Surviving the emergence of determination and self-confidence
When Muffin and Squeaker were infants, things were difficult for Michael and me because we were new parents with no clue what we were doing. We had to adapt to the new challenge of having two babies totally dependent on us and the burden of doing so on minimal sleep. “It will get easier,” everyone told us. And to some extent they were correct. The day-to-day effort of handling the needs of the girls has gotten easier. But as Muffin and Squeaker mature, they discover more that they want to do, and it is up to us to determine what is safe and what is possible and, as necessary, stand our ground when they want to do things we have determined are not permissible.
Unsurprising to either Michael or me, Muffin is the more active boundary pusher. She frequently responds to almost any situation with “Muffin do it!” whether the “it” in question is putting on a pair of pants or putting a serving of macaroni and cheese on her tray. She will try valiantly to put on her own pants, but when she discovers that she can’t quite coordinate both legs into the pants legs she will look at me and say “Mommy do it!” or “Mommy help!”
Squeaker, on the other hand, responds to adversity with a tantrum. She gets frustrated when a situation differs from what she desires. She will get upset if we won’t let her play with a “toy” such as a seam-ripper from Mommy’s sewing kit. One night, she threw a tantrum when we had the temerity to insist that she wear something to cover her diaper while she slept. (In truth, she’d rather go without even the diaper, but we frequently inform her that she is stuck in diapers until she decides to use the potty.) She wants to do things for herself and choose things for herself, but she is frequently stymied by her lack of coordination.
One task the girls have recently undertaken has proven to be both a help and a hindrance–sweeping the floor. I spend a lot of time sweeping our dining room and living room floors to remove cracker crumbs, wayward breakfast cereal, and the other day-to-day detritus generated by Muffin and Squeaker. Until about three weeks ago, this was a relatively straightforward process: after the girls had finished whatever snack was generating the crumbs, I’d go to the kitchen, get my broom, dustpan, and brush, and sweep up while the girls occupied themselves with whatever diversion had now caught their fancy. But recently they realized that Mommy was doing something potentially interesting. They would violate the no-kitchen rule that we have in place, go to where the brooms are stored, and drag them back into the dining room to attempt to sweep up themselves. Of course, since they are shorter than the brooms and not yet skilled at cleanup, they do more destructive work than actual cleanup. They have become quite adept at spreading the crumbs further into the corners and under furniture, thus increasing the workload for me. Of course, I have trouble discouraging them, since I appreciate that they want to help and want to clean up. Michael got them toy broom sets that are appropriate to their height, so I am now less worried about them whacking each other with long broom handles accidentally, but they still have not completely mastered the actual task of cleaning.

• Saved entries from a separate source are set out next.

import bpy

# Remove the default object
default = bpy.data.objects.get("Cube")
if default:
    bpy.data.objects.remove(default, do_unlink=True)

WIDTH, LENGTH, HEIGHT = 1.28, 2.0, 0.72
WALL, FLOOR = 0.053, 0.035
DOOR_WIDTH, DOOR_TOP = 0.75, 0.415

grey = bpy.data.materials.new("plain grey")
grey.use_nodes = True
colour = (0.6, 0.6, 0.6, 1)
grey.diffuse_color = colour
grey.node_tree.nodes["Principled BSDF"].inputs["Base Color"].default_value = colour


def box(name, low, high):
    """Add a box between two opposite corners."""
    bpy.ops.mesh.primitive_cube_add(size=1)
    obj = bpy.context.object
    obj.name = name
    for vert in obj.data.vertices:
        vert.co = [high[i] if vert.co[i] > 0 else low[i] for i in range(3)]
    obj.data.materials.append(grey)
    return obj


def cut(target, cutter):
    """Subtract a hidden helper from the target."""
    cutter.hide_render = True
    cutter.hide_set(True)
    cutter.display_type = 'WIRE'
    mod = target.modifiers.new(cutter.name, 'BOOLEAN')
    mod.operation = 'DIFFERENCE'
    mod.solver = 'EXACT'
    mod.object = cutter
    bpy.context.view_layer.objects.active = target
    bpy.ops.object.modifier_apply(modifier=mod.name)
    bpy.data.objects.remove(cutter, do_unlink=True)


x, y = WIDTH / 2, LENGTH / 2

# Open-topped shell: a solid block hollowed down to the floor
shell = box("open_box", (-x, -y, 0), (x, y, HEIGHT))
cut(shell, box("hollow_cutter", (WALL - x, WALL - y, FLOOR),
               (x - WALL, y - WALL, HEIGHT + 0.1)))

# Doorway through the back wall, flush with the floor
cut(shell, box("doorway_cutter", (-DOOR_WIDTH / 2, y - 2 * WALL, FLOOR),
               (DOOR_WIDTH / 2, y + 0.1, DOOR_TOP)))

Another household task that has interested them for a while is laundry folding. For a number of months they have enjoyed taking the warm-from-the-dryer clothing and holding it up to themselves. But recently they have also enjoyed attempting to “fold” the clothing as well. Of course, their attempts at folding provide more jumbling than neatening, but the idea is at least there. And as an added bonus, I have discovered that an easy way to break up a squabble between the girls is to bring out clothing that needs folding, as they will almost immediately get distracted from whatever they were fighting over and decide to come “help” Mommy instead.
Michael and I try to foster the girls’ independence, and we appreciate that they want to discover their world for themselves, but sometimes the clash between their desires and our fears for their safety reach an impasse. And that’s when we have to make the difficult decisions–decisions that trigger crying and possibly a tantrum–to keep the girls safe. Finding a way to support their inquisitiveness and independence while ensuring their safety is likely to be an ongoing process.
This week’s column is written by Nomi S. Burstein.